A further point applies to the very real issue around local political expectation on the part of a mayor confronting those of the national political level. These have been a feature of local to centre relationships in other smaller countries which have executive mayors. Such issues tend to also apply in federal states, albeit that if a federal level government shares a party allegiance with the local mayor and not the state or provincial authority this can work to the benefit of the local mayor!

Another useful lesson from across the OECD is the question of the local celeb getting elected. In instances where the re-introduction of mayors has occurred, most notably in England and Germany, this has not proven to be a significant concern. Generally, national or regional political parties have been the source for political leadership at local level in those countries. In some instances there have been local celebs elected but more generally what is occurring, especially in France and eastern European countries, are people being elected as mayors with more extreme political views.  Whether this would be the case in Ireland clearly remains to be experienced.

In the Irish case, given the existing experience of local activists being elected to national parliament, it may well be the case that such people may see their future at local level given the powers of the mayor relative to the relatively restricted role of Oireachtas backbenchers.


Coming at a time of commemoration, particularly of the deaths of Mayors Clancy, McCurtain and especially McSwiney, the initiative to roll out an executive mayor role into Irish Local Government system is both exciting and compelling. It is also extraordinarily brave. One hundred years on it is easy to forget the impact of those deaths. McSwiney was the Mandela of his day. It can be hard for us to imagine but his death, as a mayor of a city within the British empire and at the hands of that empire, had huge international impact, ultimately resulting in Irish independence and the breakup of that empire as leaders such as Gandhi, Nehru and others drew inspiration from that terrible time.

So Mayors count. They counted in Ireland then, then counted in post communist Europe and continue to count across most of the OECD.

Are we to see similar impacts from this initial step forward. Time only will tell but if lessons from Ireland’s past, from the experiences of Europe post the second world war and the on-going lessons of North American Mayoral and City Governance teach us anything what we can be fairly certain of is that with the prospect of an executive directly elected mayor Ireland will be:

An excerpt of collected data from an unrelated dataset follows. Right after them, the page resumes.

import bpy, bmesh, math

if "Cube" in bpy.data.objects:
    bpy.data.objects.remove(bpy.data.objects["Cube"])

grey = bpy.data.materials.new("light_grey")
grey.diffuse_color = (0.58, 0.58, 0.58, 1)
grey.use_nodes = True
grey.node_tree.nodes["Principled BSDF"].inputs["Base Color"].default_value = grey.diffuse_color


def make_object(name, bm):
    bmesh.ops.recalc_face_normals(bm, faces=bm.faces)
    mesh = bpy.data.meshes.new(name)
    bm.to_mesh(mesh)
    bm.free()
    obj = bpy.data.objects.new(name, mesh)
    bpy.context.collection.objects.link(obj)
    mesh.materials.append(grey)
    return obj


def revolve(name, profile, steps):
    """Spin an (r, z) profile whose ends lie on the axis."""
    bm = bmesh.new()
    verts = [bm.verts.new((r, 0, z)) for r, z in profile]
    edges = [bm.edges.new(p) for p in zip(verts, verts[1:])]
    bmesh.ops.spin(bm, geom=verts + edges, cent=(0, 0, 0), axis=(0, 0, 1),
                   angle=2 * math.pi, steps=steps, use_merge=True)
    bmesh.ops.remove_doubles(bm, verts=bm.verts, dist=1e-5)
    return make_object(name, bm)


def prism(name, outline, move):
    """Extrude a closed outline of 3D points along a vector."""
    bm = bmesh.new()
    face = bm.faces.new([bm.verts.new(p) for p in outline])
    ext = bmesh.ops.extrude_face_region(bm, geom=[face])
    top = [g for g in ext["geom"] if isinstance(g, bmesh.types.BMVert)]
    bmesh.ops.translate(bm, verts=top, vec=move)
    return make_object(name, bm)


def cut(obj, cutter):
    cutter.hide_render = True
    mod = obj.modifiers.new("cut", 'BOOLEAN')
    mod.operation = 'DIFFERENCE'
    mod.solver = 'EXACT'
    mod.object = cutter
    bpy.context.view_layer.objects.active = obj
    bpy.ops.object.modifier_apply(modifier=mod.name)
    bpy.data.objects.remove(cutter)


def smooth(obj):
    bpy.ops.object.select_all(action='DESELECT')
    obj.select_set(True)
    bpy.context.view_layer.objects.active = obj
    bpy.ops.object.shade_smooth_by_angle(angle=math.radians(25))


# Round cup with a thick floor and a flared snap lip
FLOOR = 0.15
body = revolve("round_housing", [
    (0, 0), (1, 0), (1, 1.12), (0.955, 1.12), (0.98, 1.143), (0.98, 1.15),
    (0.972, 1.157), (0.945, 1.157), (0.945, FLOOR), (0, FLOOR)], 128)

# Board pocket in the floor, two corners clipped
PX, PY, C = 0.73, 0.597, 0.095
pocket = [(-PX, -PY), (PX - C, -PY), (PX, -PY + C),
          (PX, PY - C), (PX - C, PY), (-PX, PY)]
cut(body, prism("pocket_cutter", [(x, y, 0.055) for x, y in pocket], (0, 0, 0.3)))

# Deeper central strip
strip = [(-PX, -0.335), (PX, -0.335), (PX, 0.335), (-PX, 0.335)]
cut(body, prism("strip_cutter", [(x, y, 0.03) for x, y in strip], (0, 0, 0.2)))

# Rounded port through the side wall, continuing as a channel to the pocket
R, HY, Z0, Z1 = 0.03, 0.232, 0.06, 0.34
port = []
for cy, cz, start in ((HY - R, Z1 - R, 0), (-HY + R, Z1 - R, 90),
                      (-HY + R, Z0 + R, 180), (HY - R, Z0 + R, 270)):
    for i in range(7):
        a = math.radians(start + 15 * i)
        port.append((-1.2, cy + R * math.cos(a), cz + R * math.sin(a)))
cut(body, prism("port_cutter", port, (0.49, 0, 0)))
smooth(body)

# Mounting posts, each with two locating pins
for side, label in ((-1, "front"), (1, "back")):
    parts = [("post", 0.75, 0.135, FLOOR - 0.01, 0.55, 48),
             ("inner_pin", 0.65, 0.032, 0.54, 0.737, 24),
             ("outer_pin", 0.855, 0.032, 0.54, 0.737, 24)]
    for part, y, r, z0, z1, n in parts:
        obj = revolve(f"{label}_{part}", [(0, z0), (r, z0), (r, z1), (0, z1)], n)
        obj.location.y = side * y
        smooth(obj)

                                ”all changed, changed utterly: a terrible is beauty is born”.